[[ PROVIDED ENTRIES open ]]

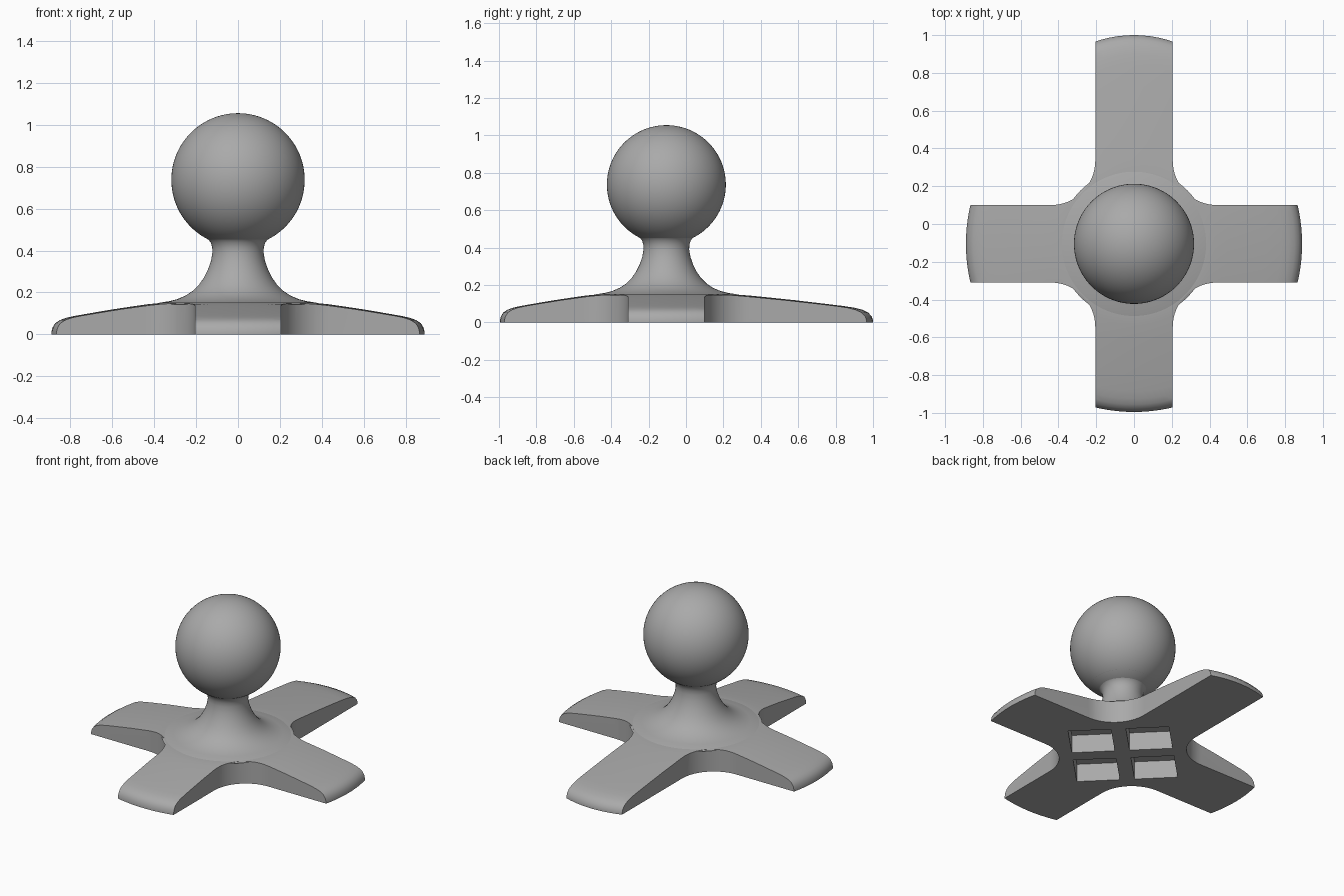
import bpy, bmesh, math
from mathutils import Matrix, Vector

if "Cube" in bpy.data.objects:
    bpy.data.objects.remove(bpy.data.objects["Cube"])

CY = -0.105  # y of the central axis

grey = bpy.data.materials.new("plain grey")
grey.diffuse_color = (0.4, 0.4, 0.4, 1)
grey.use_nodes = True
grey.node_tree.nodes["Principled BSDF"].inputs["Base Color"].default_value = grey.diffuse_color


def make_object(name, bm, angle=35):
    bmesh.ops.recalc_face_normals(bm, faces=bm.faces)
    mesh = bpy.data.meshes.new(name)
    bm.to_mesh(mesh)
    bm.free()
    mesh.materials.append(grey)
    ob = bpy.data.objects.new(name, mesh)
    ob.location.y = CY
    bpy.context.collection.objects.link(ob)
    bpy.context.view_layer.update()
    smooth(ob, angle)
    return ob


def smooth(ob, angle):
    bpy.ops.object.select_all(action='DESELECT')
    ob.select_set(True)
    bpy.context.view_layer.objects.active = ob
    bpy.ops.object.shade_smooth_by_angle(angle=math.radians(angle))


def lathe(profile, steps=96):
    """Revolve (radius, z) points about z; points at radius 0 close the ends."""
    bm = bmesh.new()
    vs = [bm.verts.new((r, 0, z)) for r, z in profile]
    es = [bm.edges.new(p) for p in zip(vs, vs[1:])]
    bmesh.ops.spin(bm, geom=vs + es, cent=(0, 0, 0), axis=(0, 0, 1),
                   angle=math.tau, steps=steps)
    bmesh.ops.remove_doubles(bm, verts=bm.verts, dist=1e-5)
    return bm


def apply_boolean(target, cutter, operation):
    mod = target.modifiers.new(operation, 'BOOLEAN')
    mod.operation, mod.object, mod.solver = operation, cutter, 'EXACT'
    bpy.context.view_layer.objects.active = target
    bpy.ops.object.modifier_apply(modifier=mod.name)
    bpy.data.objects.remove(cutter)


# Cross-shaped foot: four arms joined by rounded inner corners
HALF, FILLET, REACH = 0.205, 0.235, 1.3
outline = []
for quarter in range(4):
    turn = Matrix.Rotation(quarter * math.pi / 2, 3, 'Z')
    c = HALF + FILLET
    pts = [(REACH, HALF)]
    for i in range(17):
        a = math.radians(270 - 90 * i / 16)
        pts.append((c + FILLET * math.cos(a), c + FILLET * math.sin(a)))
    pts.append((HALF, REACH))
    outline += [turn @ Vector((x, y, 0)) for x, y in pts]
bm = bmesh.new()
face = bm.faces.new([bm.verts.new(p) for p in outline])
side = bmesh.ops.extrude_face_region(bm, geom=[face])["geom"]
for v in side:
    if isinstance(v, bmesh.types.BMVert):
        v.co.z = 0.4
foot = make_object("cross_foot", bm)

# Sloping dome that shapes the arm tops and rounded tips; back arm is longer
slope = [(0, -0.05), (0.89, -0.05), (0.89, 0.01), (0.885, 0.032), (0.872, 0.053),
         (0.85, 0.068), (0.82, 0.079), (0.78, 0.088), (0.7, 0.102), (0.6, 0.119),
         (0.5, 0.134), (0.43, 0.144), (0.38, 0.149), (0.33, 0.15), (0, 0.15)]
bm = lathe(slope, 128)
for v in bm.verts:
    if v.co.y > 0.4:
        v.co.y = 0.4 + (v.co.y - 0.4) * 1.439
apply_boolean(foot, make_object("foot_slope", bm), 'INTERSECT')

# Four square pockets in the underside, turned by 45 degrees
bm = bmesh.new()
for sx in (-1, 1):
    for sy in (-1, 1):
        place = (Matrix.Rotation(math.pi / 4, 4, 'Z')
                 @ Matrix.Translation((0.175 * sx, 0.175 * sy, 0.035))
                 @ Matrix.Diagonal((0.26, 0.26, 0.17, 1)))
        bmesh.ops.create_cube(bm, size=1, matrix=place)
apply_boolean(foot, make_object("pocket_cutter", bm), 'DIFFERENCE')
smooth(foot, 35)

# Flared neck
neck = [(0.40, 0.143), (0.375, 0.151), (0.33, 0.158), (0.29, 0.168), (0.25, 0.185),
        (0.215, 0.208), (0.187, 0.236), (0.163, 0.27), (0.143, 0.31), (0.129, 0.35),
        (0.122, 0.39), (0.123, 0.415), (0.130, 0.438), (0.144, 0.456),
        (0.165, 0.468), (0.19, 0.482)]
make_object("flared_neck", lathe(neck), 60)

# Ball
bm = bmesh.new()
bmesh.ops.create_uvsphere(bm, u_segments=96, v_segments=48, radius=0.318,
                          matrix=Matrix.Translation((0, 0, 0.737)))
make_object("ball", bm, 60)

[[ PROVIDED ENTRIES closed ]]

* _REQUIRED ACTION_: Respond with a single number, namely how many lines of the entries contain the word "Rotation".

* _OUTPUT OF THE EXERCISE_: 2